ABOUT THIS TASK
In the data that follows, how many lines contain the word "neckDeg"? Give only that number.

===== DATA SUPPLIED =====

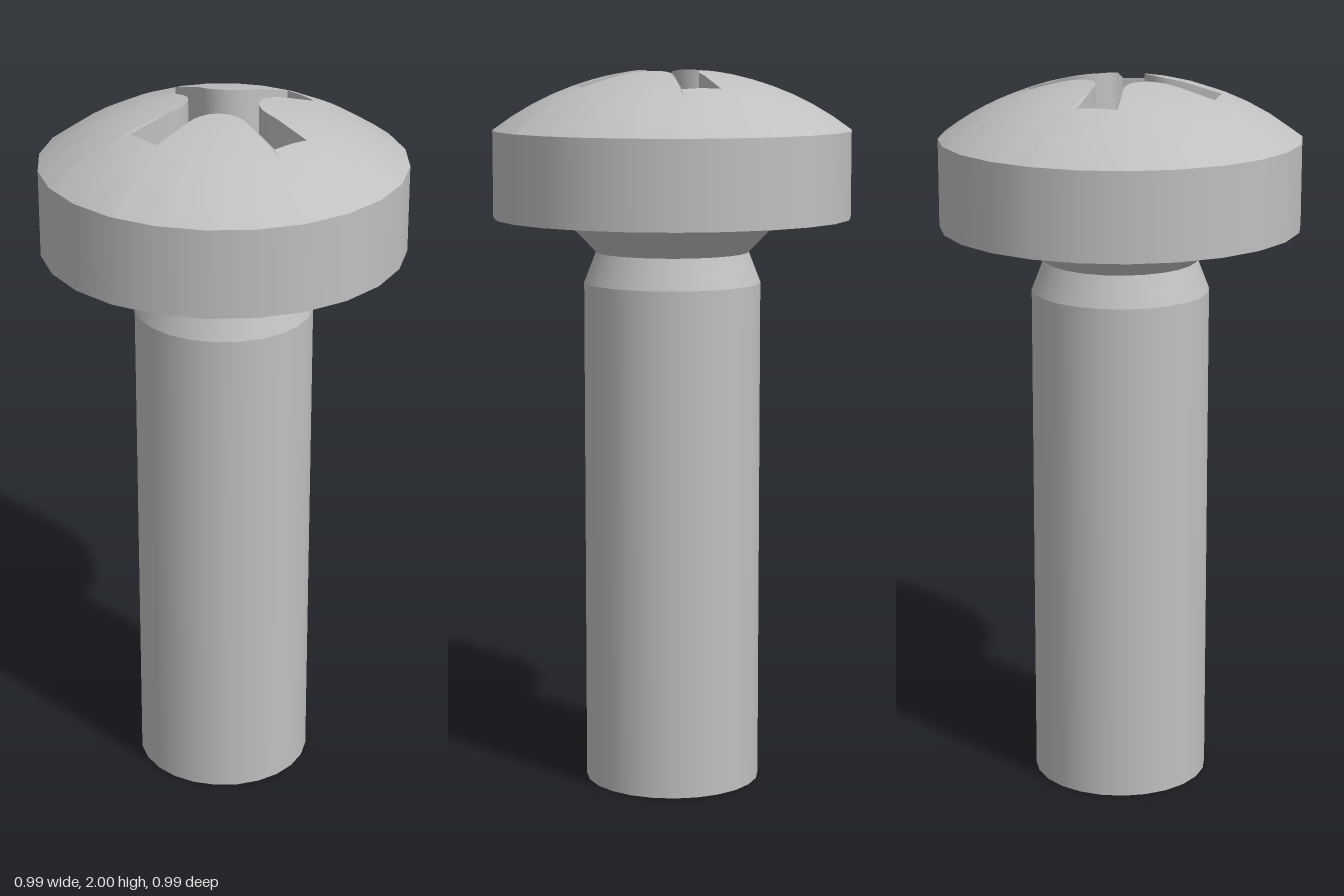
import * as THREE from 'three';
import { toCreasedNormals } from 'three/addons/utils/BufferGeometryUtils.js';

const SIDES = 24, HEAD_R = 0.495, RIM_Y = 1.835, TOP_Y = 2.003, FLOOR_Y = 1.77;
const rad = THREE.MathUtils.degToRad;

// Radius of the 24-sided head rim at an angle in degrees
const rimRadius = (deg) => HEAD_R * Math.cos(rad(7.5)) / Math.cos(rad((deg % 15) - 7.5));

// Radius of the cross recess: flared arms joined by round fillets
const END = 0.27, HALF = 0.054, NECK = 0.13, NECK_HALF = 0.04;
const endDeg = THREE.MathUtils.radToDeg(Math.atan2(HALF, END));
const neckDeg = THREE.MathUtils.radToDeg(Math.atan2(NECK_HALF, NECK));
function crossRadius(deg) {
  const q = deg % 90, t = rad(Math.min(q, 90 - q));
  if (t <= rad(endDeg) + 1e-6) return END / Math.cos(t);
  if (t <= rad(neckDeg)) {
    const k = (HALF - NECK_HALF) / (END - NECK);
    return (NECK_HALF - k * NECK) / (Math.sin(t) - k * Math.cos(t));
  }
  const b = NECK * (Math.cos(t) + Math.sin(t)), f = NECK - NECK_HALF;
  return b - Math.sqrt(b * b - 2 * NECK * NECK + f * f);
}

// Angles of the recess outline, including every rim corner
const quarter = [0, endDeg, 15, neckDeg];
for (let d = 20; d <= 70; d += 5) quarter.push(d);
quarter.push(90 - neckDeg, 75, 90 - endDeg);
const angles = [0, 90, 180, 270].flatMap((o) => quarter.map((d) => d + o));

// Spherical crown height; the rim follows the polygon
const R = (HEAD_R ** 2 + (TOP_Y - RIM_Y) ** 2) / (2 * (TOP_Y - RIM_Y));
const domeY = (r, deg) => {
  const p = r * HEAD_R / rimRadius(deg);
  return TOP_Y - R + Math.sqrt(R * R - p * p);
};
const ring = (radius, height) => angles.map((d) => {
  const r = radius(d);
  return [r * Math.cos(rad(d)), height(r, d), r * Math.sin(rad(d))];
});

// Skin between successive rings
function skin(rings, crease) {
  const n = angles.length, index = [];
  for (let j = 0; j < rings.length - 1; j++) {
    for (let i = 0; i < n; i++) {
      const a = j * n + i, b = j * n + (i + 1) % n;
      index.push(a, b, a + n, b, b + n, a + n);
    }
  }
  const g = new THREE.BufferGeometry();
  g.setAttribute('position', new THREE.Float32BufferAttribute(rings.flat(2), 3));
  g.setIndex(index);
  return toCreasedNormals(g, crease);
}

export function createModel() {
  const model = new THREE.Group();
  model.name = 'screw';
  const steel = new THREE.MeshStandardMaterial({ color: 0xc0c0c0 });
  steel.name = 'steel grey';
  const add = (name, geometry) => {
    const mesh = new THREE.Mesh(geometry, steel);
    mesh.name = name;
    model.add(mesh);
  };

  // Turned bands, each with its own crisp edges: [name, r0, y0, r1, y1]
  const bands = [
    ['shankEnd', 0, 0, 0.245, 0],
    ['shank', 0.245, 0, 0.245, 1.415],
    ['shankChamfer', 0.245, 1.415, 0.212, 1.5],
    ['neckCone', 0.212, 1.5, 0.305, 1.595],
    ['headUnderside', 0.305, 1.595, HEAD_R, 1.595],
    ['headRim', HEAD_R, 1.595, HEAD_R, RIM_Y],
  ];
  for (const [name, r0, y0, r1, y1] of bands) {
    add(name, new THREE.LatheGeometry([new THREE.Vector2(r0, y0), new THREE.Vector2(r1, y1)], SIDES));
  }

  // Domed crown, from the recess outline out to the rim
  const domeRings = [];
  for (let k = 0; k <= 6; k++) {
    domeRings.push(ring((d) => THREE.MathUtils.lerp(crossRadius(d), rimRadius(d), k / 6), domeY));
  }
  add('headDome', skin(domeRings, 0.6));

  // Cross recess
  const floor = ring(crossRadius, () => FLOOR_Y);
  add('recessWalls', skin([floor, domeRings[0]], 0.6));
  add('recessFloor', skin([ring(() => 0, () => FLOOR_Y), floor], 0.6));

  return model;
}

=====

PROBLEM SOLUTION
4